EMRs should help, not hurt, your practice and your patients. Many respondents to a new survey are worried that EMR implementation will lead to lower-quality care for their patients. But that doesn’t have to be the case. The 2011 National Physicians Survey, conducted in 2010 and updated in December 2010 and January 2011, surveyed 2,958 physicians across the country.
Choosing an Electronic Medical Record (EMR) can feel like a gamble. Are you picking the system that works best for you? Will the provider be around to support it in the long term? These are important questions. After all, what happens to your data if you want to change EMR providers because you selected the wrong system—or if your EMR provider goes out of business? Because you’ve made a huge investment in your EMR in both money and time getting information into it, you should have the right to take that information with you if you decide to make a change.

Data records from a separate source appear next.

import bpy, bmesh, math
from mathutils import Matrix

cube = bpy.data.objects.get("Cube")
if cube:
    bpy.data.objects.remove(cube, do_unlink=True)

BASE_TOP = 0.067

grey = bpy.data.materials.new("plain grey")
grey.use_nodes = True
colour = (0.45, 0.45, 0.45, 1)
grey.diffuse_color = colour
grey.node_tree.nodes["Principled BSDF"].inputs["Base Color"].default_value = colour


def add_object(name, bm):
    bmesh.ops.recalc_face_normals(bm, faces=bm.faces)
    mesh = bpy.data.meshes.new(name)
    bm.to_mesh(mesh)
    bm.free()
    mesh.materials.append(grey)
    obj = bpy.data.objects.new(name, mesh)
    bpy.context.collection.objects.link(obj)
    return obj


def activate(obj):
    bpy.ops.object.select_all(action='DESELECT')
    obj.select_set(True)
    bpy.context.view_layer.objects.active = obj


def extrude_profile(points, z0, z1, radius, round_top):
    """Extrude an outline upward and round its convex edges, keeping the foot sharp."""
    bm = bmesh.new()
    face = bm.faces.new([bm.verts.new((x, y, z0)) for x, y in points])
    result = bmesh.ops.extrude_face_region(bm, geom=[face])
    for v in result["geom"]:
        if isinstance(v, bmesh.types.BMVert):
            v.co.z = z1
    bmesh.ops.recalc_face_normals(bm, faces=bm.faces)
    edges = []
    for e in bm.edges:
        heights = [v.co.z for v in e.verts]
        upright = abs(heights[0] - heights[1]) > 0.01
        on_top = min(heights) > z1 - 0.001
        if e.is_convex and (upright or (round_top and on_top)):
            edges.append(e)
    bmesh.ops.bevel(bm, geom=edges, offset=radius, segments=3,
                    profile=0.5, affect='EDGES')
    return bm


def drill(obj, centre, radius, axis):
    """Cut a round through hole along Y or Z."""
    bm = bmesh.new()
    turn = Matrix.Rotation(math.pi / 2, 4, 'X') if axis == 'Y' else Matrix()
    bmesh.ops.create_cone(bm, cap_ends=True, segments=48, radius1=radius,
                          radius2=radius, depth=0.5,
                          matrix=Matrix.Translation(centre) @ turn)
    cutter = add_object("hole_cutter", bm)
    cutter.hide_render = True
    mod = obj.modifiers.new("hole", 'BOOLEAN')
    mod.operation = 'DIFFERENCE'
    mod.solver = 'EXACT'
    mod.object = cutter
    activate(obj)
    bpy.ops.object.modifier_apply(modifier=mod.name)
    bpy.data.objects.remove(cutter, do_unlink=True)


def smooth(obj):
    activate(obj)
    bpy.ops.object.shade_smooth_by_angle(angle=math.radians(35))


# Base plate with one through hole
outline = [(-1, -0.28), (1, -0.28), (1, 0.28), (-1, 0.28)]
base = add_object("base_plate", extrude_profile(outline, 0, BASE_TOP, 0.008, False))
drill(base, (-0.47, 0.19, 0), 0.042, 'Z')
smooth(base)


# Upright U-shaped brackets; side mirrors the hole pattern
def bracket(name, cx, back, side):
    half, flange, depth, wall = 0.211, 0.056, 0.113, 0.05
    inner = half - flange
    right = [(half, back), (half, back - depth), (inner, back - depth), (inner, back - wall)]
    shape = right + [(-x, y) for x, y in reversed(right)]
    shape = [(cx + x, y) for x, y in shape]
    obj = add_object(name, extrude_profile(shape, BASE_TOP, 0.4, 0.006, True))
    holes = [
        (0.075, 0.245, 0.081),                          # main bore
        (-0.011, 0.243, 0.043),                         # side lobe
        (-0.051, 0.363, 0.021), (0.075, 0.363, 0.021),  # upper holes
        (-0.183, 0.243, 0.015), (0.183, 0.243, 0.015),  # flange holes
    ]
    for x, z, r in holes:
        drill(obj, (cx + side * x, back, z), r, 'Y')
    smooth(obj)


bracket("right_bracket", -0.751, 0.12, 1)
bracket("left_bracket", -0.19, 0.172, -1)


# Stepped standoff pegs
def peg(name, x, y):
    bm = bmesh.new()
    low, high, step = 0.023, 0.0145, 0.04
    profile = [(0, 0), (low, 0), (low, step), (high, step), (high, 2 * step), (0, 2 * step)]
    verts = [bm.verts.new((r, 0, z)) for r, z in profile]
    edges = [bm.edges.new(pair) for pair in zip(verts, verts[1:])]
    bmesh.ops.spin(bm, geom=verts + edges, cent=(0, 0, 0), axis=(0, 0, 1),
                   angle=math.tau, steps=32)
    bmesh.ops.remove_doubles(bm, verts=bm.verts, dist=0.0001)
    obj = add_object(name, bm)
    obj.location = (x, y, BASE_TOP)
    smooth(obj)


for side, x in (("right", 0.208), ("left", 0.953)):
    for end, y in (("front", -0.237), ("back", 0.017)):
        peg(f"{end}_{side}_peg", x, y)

Any Electronic Medical Record (EMR) vendor should meet some basic requirements, such as meaningful use—but you’ll also want to look beyond these basics when selecting your EMR. For example, can the vendor you’re considering offer on-site, in-person training? Can they provide effective support after your EMR is implemented? The EMR you choose will be an integral part of your practice’s operation for many years, so you’ll want to select an EMR system that you can learn how to use effectively—from a vendor that will be around to support it.
Join Todd Krieger, gloStream’s Marketing and Communications Team Leader, for a discussion about the economic stimulus and the EMR incentives included in the law. Todd will cover the specific requirements for EMR use, the payment schedule for Medicare and Medicaid providers, and the requirements necessary for doctors to receive their stimulus funding.
Things change—and change could affect your electronic medical record (EMR). That’s why it’s important to choose an EMR that will qualify for stimulus funding and a vendor that guarantees data portability. Stimulus funding Doctors considering an EMR should be certain that the system is certified and stimulus-ready.
The investment you make in acquiring electronic medical record (EMR) hardware and software is significant—but the investment you make in ensuring that the system works the way you want it to is even greater. How can you protect that investment? Physicians can easily spends hundreds of hours ensuring that their EMR works they way should.
Some EMR software is ASP-based, and some is built on a client/server model. Which is right for you? ASP With the Application Service Provider (ASP) model, all data is located on a server at an offsite location selected by the EMR company. While this may seem ideal because it requires you to buy less hardware, there may be some problems: When you use your EMR, you’ll be accessing data over the Internet, and that can make data transfer slow (or even impossible if your connection fails). You will likely never meet the team managing your server.
More and more doctors are interested in Electronic Medical Records (EMRs), thanks to American Recovery & Reinvestment Act (ARRA) incentives—but at the same time, they’re worried that in implementing an EMR they’ll lose control over their data.
An EMR may be the biggest technology investment you make—which is why you want to look for one that’s built on proven technology. gloStream’s EMR, gloEMR, is one such solution: It’s the only EMR that has Microsoft Office built into its applications.
Health care providers often ask why they should implement their organization’s preferred electronic health record (EHR) when a less expensive option promises to meet meaningful use standards. The answer lies in difference between certification and meaningful use—two concepts worth reviewing.